▶ _Exercise brief_: From the line containing "a = math.tau * k / SIDES" down to the last line of the material below, copy each line exactly and leave out the rest.

▶ _Task data_:
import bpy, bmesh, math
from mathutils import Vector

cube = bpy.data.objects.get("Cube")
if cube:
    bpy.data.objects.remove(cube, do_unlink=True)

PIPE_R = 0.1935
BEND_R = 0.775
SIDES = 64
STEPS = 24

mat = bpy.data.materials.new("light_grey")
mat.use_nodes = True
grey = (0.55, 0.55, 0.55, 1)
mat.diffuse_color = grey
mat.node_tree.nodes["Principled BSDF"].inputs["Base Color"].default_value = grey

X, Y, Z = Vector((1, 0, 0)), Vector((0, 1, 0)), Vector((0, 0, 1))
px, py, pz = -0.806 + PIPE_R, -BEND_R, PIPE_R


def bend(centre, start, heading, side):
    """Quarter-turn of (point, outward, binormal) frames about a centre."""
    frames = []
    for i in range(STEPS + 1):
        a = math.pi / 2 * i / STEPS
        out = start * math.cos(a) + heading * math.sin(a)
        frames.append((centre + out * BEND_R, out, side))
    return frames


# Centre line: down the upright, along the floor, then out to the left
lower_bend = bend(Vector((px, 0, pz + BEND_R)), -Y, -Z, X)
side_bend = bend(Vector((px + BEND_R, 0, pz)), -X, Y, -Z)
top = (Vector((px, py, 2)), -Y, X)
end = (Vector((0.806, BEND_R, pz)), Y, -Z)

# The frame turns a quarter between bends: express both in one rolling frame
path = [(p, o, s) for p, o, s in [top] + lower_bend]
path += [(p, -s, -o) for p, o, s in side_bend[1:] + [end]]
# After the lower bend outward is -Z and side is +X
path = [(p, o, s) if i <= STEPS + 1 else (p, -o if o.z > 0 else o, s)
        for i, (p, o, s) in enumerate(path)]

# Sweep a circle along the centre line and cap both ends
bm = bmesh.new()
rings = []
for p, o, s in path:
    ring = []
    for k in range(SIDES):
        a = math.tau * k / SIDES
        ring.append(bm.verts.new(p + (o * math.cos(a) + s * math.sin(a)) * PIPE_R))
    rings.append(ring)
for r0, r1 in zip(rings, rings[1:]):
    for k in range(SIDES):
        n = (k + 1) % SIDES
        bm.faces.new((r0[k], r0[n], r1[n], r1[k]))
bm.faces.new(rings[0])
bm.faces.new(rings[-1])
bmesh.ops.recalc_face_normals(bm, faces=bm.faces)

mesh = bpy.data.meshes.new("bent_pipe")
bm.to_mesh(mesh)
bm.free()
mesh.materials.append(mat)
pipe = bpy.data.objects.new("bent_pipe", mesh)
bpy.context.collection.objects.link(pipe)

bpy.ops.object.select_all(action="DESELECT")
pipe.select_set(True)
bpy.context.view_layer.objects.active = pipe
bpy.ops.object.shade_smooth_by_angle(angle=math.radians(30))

▶ _Solved problem_:
        a = math.tau * k / SIDES
        ring.append(bm.verts.new(p + (o * math.cos(a) + s * math.sin(a)) * PIPE_R))
    rings.append(ring)
for r0, r1 in zip(rings, rings[1:]):
    for k in range(SIDES):
        n = (k + 1) % SIDES
        bm.faces.new((r0[k], r0[n], r1[n], r1[k]))
bm.faces.new(rings[0])
bm.faces.new(rings[-1])
bmesh.ops.recalc_face_normals(bm, faces=bm.faces)

mesh = bpy.data.meshes.new("bent_pipe")
bm.to_mesh(mesh)
bm.free()
mesh.materials.append(mat)
pipe = bpy.data.objects.new("bent_pipe", mesh)
bpy.context.collection.objects.link(pipe)

bpy.ops.object.select_all(action="DESELECT")
pipe.select_set(True)
bpy.context.view_layer.objects.active = pipe
bpy.ops.object.shade_smooth_by_angle(angle=math.radians(30))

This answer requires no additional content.